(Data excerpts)
------------------------------------
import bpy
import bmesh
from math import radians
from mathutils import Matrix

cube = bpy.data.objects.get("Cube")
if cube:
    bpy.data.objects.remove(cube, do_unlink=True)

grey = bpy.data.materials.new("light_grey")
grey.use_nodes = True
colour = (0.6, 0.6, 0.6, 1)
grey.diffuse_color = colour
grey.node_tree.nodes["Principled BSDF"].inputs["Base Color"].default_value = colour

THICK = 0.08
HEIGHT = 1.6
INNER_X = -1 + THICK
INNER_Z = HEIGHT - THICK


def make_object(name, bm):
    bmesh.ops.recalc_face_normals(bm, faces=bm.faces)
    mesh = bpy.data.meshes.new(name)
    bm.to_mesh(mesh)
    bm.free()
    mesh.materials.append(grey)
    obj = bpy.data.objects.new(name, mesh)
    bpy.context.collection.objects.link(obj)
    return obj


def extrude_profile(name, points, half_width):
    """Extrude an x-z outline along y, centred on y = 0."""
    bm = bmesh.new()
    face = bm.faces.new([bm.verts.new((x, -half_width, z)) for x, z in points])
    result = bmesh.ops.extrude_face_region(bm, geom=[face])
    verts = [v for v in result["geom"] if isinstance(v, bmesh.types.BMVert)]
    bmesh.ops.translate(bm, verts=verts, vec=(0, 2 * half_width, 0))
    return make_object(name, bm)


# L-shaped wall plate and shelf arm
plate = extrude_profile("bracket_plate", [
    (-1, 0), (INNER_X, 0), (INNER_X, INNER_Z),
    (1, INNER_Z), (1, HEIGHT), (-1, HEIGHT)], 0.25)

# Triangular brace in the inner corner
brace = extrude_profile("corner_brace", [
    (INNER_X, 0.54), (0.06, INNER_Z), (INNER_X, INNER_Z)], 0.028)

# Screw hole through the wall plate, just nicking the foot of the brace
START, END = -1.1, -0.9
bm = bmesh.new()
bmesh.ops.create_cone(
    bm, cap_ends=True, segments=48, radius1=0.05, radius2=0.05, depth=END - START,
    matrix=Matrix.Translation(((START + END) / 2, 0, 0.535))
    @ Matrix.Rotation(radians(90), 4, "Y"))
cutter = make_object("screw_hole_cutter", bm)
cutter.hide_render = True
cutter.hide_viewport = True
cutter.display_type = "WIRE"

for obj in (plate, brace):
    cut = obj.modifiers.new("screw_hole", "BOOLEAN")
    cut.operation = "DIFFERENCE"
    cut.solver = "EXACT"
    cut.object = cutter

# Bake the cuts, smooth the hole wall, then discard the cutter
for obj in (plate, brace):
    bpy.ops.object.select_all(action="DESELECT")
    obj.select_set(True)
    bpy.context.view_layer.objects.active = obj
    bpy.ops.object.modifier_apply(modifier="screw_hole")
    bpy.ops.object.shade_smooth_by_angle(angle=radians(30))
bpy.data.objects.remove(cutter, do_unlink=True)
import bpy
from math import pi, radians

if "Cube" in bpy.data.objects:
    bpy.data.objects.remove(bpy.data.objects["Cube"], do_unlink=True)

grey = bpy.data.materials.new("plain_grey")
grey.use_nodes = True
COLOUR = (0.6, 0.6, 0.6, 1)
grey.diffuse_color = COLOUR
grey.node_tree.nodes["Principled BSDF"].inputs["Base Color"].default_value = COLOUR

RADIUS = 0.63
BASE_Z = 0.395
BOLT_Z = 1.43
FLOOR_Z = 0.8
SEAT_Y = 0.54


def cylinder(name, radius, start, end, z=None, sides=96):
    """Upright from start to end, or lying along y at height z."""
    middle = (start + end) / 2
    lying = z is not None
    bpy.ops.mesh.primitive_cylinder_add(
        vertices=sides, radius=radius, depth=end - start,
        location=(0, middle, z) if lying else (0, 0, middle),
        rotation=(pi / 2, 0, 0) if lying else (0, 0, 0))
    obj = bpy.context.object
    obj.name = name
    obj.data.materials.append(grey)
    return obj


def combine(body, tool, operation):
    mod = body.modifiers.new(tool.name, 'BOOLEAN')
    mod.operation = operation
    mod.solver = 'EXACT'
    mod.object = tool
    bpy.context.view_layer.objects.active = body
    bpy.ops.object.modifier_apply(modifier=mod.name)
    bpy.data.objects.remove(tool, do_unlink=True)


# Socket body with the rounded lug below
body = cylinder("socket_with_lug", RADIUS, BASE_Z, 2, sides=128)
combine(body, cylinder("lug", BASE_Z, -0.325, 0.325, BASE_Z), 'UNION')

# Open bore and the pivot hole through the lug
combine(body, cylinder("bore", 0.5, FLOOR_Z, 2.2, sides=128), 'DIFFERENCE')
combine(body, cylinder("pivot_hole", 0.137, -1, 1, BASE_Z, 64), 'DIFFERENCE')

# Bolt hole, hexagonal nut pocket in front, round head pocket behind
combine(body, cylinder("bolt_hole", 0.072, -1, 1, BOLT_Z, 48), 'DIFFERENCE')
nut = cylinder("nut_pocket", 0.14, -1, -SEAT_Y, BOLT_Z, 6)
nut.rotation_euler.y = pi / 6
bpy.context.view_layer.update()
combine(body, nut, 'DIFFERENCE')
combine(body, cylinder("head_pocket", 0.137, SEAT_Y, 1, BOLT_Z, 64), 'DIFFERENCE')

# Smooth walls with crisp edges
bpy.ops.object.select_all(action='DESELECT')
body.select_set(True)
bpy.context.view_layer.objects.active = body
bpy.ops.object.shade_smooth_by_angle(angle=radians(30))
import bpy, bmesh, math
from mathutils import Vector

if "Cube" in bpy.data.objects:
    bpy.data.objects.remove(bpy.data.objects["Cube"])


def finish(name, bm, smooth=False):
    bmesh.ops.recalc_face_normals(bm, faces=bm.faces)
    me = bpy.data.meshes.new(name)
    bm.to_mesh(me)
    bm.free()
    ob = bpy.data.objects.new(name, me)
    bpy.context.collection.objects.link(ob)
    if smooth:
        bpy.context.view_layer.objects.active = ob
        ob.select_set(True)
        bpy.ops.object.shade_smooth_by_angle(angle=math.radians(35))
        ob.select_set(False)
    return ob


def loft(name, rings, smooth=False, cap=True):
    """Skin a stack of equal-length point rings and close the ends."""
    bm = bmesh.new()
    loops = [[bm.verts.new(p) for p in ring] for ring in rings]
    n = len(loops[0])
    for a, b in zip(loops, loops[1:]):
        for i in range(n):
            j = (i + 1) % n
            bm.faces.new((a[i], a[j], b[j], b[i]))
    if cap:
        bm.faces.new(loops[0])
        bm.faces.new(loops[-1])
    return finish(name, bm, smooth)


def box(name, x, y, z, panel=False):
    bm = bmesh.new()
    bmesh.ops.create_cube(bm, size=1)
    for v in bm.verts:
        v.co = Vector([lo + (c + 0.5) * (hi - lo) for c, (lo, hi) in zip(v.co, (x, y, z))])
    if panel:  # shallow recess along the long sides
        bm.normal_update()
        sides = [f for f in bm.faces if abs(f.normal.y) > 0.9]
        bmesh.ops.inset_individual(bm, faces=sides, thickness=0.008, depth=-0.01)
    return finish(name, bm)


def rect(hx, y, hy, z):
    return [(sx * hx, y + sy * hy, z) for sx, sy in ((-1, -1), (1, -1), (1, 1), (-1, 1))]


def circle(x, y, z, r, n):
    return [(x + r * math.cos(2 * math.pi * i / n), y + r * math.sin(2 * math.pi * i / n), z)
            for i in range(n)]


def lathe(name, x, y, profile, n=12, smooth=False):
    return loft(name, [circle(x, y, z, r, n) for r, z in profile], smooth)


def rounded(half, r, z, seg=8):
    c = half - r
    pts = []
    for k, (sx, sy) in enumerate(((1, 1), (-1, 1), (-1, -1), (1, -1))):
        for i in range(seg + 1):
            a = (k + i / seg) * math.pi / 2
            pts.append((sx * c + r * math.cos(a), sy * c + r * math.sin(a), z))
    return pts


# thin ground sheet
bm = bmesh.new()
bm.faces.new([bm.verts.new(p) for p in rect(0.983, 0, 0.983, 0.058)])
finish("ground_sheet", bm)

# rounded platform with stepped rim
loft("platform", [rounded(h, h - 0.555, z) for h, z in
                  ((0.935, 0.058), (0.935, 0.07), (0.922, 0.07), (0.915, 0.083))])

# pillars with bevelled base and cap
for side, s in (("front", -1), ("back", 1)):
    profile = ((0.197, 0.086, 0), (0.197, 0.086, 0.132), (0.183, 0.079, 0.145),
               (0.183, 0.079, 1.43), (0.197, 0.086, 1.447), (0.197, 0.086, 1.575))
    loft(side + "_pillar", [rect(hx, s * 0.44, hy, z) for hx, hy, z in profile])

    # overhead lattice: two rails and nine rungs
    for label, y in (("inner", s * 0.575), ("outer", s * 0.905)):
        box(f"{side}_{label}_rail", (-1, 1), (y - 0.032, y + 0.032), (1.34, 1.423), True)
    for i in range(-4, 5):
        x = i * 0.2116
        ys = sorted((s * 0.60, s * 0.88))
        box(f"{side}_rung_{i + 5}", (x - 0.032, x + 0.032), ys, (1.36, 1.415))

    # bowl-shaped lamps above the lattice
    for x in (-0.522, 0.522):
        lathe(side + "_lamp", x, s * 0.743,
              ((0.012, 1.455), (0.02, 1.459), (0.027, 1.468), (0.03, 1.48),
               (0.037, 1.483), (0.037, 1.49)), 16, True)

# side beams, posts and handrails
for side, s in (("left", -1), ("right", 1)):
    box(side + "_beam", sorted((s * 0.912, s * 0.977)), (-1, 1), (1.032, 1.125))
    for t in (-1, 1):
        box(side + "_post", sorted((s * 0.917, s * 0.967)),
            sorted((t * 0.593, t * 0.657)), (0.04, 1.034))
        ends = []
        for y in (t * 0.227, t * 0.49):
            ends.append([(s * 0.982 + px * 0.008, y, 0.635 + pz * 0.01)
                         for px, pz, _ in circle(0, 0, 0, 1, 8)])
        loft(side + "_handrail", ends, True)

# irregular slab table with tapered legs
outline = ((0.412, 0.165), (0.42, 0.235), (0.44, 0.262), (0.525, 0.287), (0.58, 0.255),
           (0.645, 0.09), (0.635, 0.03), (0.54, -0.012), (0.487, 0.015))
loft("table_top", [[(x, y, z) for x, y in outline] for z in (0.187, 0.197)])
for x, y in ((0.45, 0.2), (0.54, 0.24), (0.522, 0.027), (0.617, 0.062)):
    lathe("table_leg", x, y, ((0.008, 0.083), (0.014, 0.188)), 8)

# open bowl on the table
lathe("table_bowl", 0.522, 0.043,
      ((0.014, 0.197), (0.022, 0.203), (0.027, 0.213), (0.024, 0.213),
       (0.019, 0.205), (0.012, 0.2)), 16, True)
------------------------------------
== Task ==
Reproduce the entries above exactly, but only the lines between the line holding "bm.to_mesh(me)" and the line holding "loops = [[bm.verts.new(p)", inclusive.

== Result below ==
    bm.to_mesh(me)
    bm.free()
    ob = bpy.data.objects.new(name, me)
    bpy.context.collection.objects.link(ob)
    if smooth:
        bpy.context.view_layer.objects.active = ob
        ob.select_set(True)
        bpy.ops.object.shade_smooth_by_angle(angle=math.radians(35))
        ob.select_set(False)
    return ob


def loft(name, rings, smooth=False, cap=True):
    """Skin a stack of equal-length point rings and close the ends."""
    bm = bmesh.new()
    loops = [[bm.verts.new(p) for p in ring] for ring in rings]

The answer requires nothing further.